History as motivator
Each regime that ruled modern Afghanistan “did their dark thing to the nation,” she says. “So as you survey this room, this is the least number [of victims]. If we count every family in Afghanistan, they gave victims directly, or their colleagues or extended family did.”
Relatives of victims were reluctant to share their stories at first, she says, but opened up when the historical import was explained.
“If we spoke to them about the future, about the new generation, finally they became happy … because they want to show all the world what is happening in Afghanistan,” says Ms. Hussaini.
“In this exhibit we reflect that all of us sacrificed, not only one person,” she says. “Here are people from all Afghanistan, from every [ethnic] nation, from every tribe.”
Salim Rajabi, the senior program manager for AHRDO, says the work to collect personal objects and testimonies about civilians who were killed began in 2011. The original idea was to keep them in wooden ammunition boxes, he says, to transform those tools of war into the keepers of the memories.
Gathering the ammunition boxes proved impractical, so some families make and paint similar wood and metal boxes themselves, and use games and exercises to give self-confidence and create a form of closure.
“We are trying to change their personal stories into collective stories, to show them that here is a safe place for them to talk, where everyone is respecting each other,” says Mr. Rajabi. The families of victims themselves pushed for the permanent exhibit, so that everyone “would know their pain.”
While he speaks, an older Afghan woman from Laghman province, missing many teeth, screams as she gets to the case that immortalizes the memory of her sons – four of whom she lost.

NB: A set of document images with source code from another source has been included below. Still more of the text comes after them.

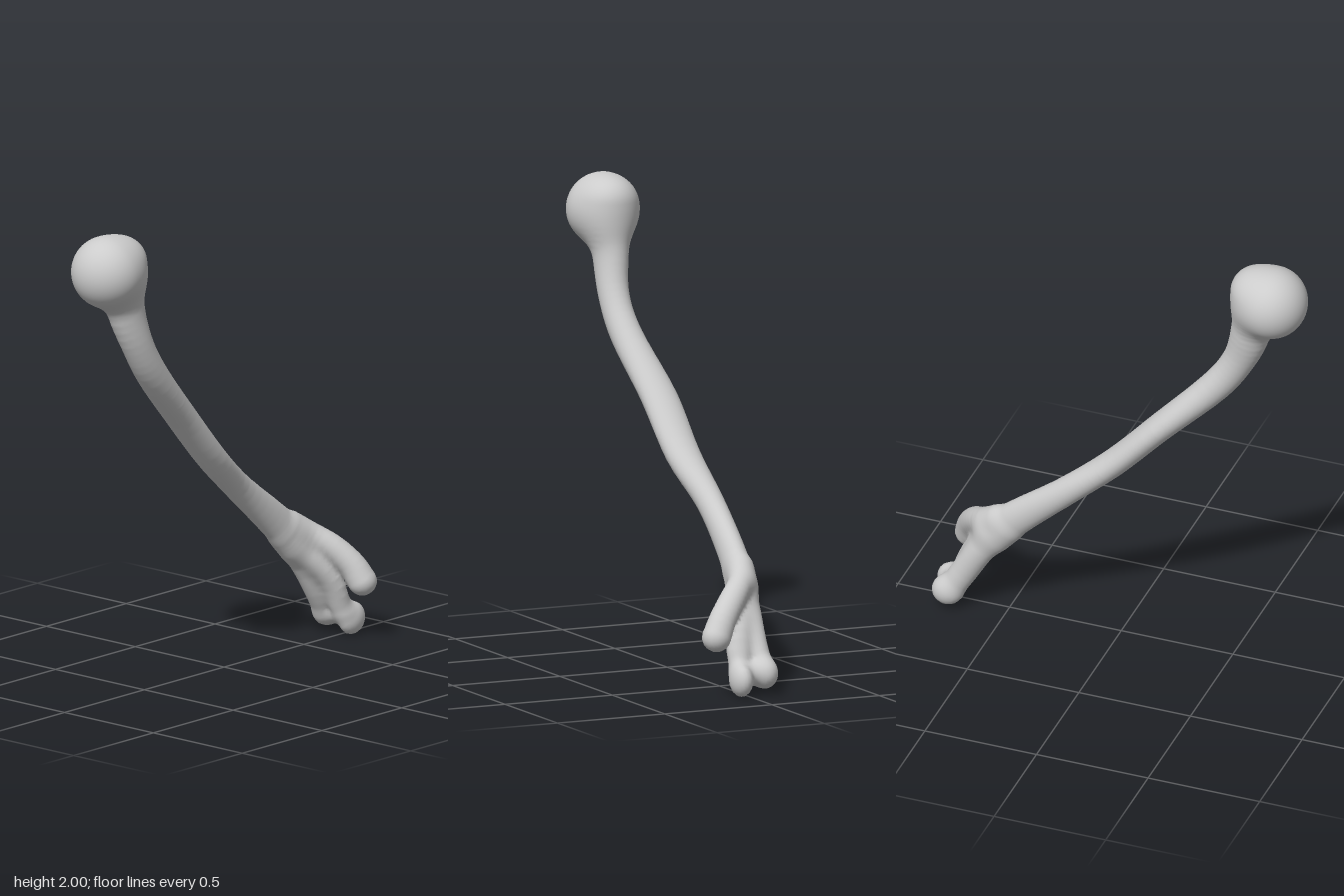
import * as THREE from 'three';

// Each strand is a list of [x, y, z, in-plane radius, z radius] stations, smoothed by a spline.
const SHAFT = [
  [-0.595, 1.89, -0.03, 0.08, 0.09], [-0.598, 1.79, -0.025, 0.085, 0.09], [-0.588, 1.66, -0.023, 0.085, 0.074],
  [-0.53, 1.5, -0.01, 0.07, 0.065], [-0.425, 1.345, -0.018, 0.067, 0.068], [-0.2, 1.115, -0.06, 0.059, 0.081],
  [0, 0.9, -0.074, 0.058, 0.077], [0.2, 0.728, -0.103, 0.061, 0.058], [0.4, 0.56, -0.1, 0.074, 0.055],
  [0.54, 0.43, -0.085, 0.085, 0.06],
];
const INNER_RIDGE = [
  [0.52, 0.5, -0.085, 0.055, 0.05], [0.6, 0.45, -0.045, 0.053, 0.05], [0.66, 0.395, 0.02, 0.055, 0.055],
  [0.705, 0.325, 0.085, 0.057, 0.058], [0.727, 0.255, 0.125, 0.062, 0.062],
];
const OUTER_RIDGE = [
  [0.48, 0.47, -0.1, 0.06, 0.05], [0.59, 0.33, -0.09, 0.058, 0.05], [0.67, 0.2, -0.08, 0.058, 0.052],
  [0.73, 0.1, -0.085, 0.055, 0.05],
];
const WEB = [
  [0.54, 0.42, -0.08, 0.06, 0.05], [0.66, 0.26, -0.01, 0.048, 0.06], [0.725, 0.11, 0.015, 0.045, 0.045],
];
// Rounded ends: [x, y, z, rx, ry, rz]
const HEAD = [-0.69, 1.843, -0.036, 0.15, 0.155, 0.156];
const CONDYLES = [
  [0.767, 0.072, 0.03, 0.068, 0.071, 0.046], // pulley lip
  [0.747, 0.09, -0.088, 0.066, 0.066, 0.056], // outer knuckle
  [0.745, 0.092, -0.03, 0.047, 0.047, 0.07], // axle between them
];

function strand(stations, steps) {
  const spline = (f) => new THREE.CatmullRomCurve3(stations.map(f), false, 'catmullrom').getPoints(steps);
  const p = spline((s) => new THREE.Vector3(s[0], s[1], s[2]));
  const r = spline((s) => new THREE.Vector3(s[3], s[4], 0));
  return (x, y, z) => {
    let best = Infinity;
    for (let i = 0; i < steps; i++) {
      const a = p[i], b = p[i + 1];
      const ux = b.x - a.x, uy = b.y - a.y, uz = b.z - a.z;
      let t = ((x - a.x) * ux + (y - a.y) * uy + (z - a.z) * uz) / (ux * ux + uy * uy + uz * uz);
      t = Math.min(1, Math.max(0, t));
      const r1 = r[i].x + (r[i + 1].x - r[i].x) * t, r2 = r[i].y + (r[i + 1].y - r[i].y) * t;
      const dx = (x - a.x - ux * t) / r1, dy = (y - a.y - uy * t) / r1, dz = (z - a.z - uz * t) / r2;
      const d = (Math.sqrt(dx * dx + dy * dy + dz * dz) - 1) * Math.min(r1, r2);
      if (d < best) best = d;
    }
    return best;
  };
}

function ellipsoid([cx, cy, cz, rx, ry, rz]) {
  return (x, y, z) => (Math.hypot((x - cx) / rx, (y - cy) / ry, (z - cz) / rz) - 1) * Math.min(rx, ry, rz);
}

// Smooth union of two distances
function blend(a, b, k) {
  const h = Math.max(0, k - Math.abs(a - b)) / k;
  return Math.min(a, b) - h * h * k * 0.25;
}

function boneField() {
  const shaft = strand(SHAFT, 45), head = ellipsoid(HEAD);
  const lower = [strand(OUTER_RIDGE, 9), strand(WEB, 8), strand(INNER_RIDGE, 12)];
  const ends = CONDYLES.map(ellipsoid);
  return (x, y, z) => {
    let d = shaft(x, y, z);
    if (y > 1.3) return blend(d, head(x, y, z), 0.07);
    if (y < 0.8) {
      for (const f of lower) d = blend(d, f(x, y, z), 0.03);
      for (const f of ends) d = blend(d, f(x, y, z), 0.025);
    }
    return d;
  };
}

// Skin a distance field: one vertex per crossed cell, one quad per crossed grid edge
function skin(field, min, max, h) {
  const n = min.map((m, i) => Math.ceil((max[i] - m) / h) + 1);
  const step = [1, n[0], n[0] * n[1]];
  const value = new Float32Array(n[0] * n[1] * n[2]);
  const each = (from, cut, fn) => {
    for (let k = from; k < n[2] - cut; k++)
      for (let j = from; j < n[1] - cut; j++)
        for (let i = from; i < n[0] - cut; i++) fn(i, j, k, i + j * step[1] + k * step[2]);
  };
  each(0, 0, (i, j, k, c) => { value[c] = field(min[0] + i * h, min[1] + j * h, min[2] + k * h); });

  const vertex = new Map(), position = [], normal = [], index = [];
  const corner = (b) => (b & 1) * step[0] + ((b >> 1) & 1) * step[1] + (b >> 2) * step[2];
  each(0, 1, (i, j, k, c) => {
    const sum = [0, 0, 0];
    let count = 0;
    for (let b = 0; b < 8; b++)
      for (let axis = 0; axis < 3; axis++) {
        if (b & (1 << axis)) continue;
        const v0 = value[c + corner(b)], v1 = value[c + corner(b) + step[axis]];
        if ((v0 < 0) === (v1 < 0)) continue;
        for (let q = 0; q < 3; q++) sum[q] += q === axis ? v0 / (v0 - v1) : (b >> q) & 1;
        count++;
      }
    if (!count) return;
    const [x, y, z] = [i, j, k].map((g, q) => min[q] + (g + sum[q] / count) * h);
    const e = 0.008;
    const g = new THREE.Vector3(
      field(x + e, y, z) - field(x - e, y, z),
      field(x, y + e, z) - field(x, y - e, z),
      field(x, y, z + e) - field(x, y, z - e)).normalize();
    vertex.set(c, position.length / 3);
    position.push(x, y, z);
    normal.push(g.x, g.y, g.z);
  });

  each(1, 1, (i, j, k, c) => {
    for (let axis = 0; axis < 3; axis++) {
      const inside = value[c] < 0;
      if (inside === value[c + step[axis]] < 0) continue;
      const u = step[(axis + 1) % 3], v = step[(axis + 2) % 3];
      const [a, b, d, e] = [c - u - v, c - v, c, c - u].map((cell) => vertex.get(cell));
      if (inside) index.push(a, b, d, a, d, e);
      else index.push(a, d, b, a, e, d);
    }
  });

  const geometry = new THREE.BufferGeometry();
  geometry.setAttribute('position', new THREE.Float32BufferAttribute(position, 3));
  geometry.setAttribute('normal', new THREE.Float32BufferAttribute(normal, 3));
  geometry.setIndex(index);
  return geometry;
}

export function createModel() {
  const group = new THREE.Group();
  group.name = 'upperArmBone';
  const geometry = skin(boneField(), [-0.9, -0.05, -0.25], [0.9, 2.06, 0.25], 0.0145);
  const bone = new THREE.Mesh(geometry, new THREE.MeshStandardMaterial({ color: 0xcccccc, roughness: 0.8 }));
  bone.name = 'bone';
  group.add(bone);
  return group;
}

Zia Gul’s sons were lost in different incidents: One was murdered during the war-torn reign of President Najibullah, who ruled with Soviet backing until 1992; one was still a child when a rocket landed on the tiny kiosk where he sold cigarettes during the mujahideen era of the mid-1990s; yet another was a soldier killed by a Taliban rocket while he visited a cucumber patch.
Citing poor memory, Ms. Gul can’t recall the circumstances of her lost fourth son.
“The only thing keeping me alive is my faith and my trust in God’s justice,” she says, when sharing her memory for the center. She wanted to tell her story so no one would forget that “war cannot be uglier than losing four young sons and at the end a mother having to live and suffer on her own.”
Ms. Gul pulls away from the glass case and is beside herself.
“My four sons have been killed,” she cries. “I am alone now.”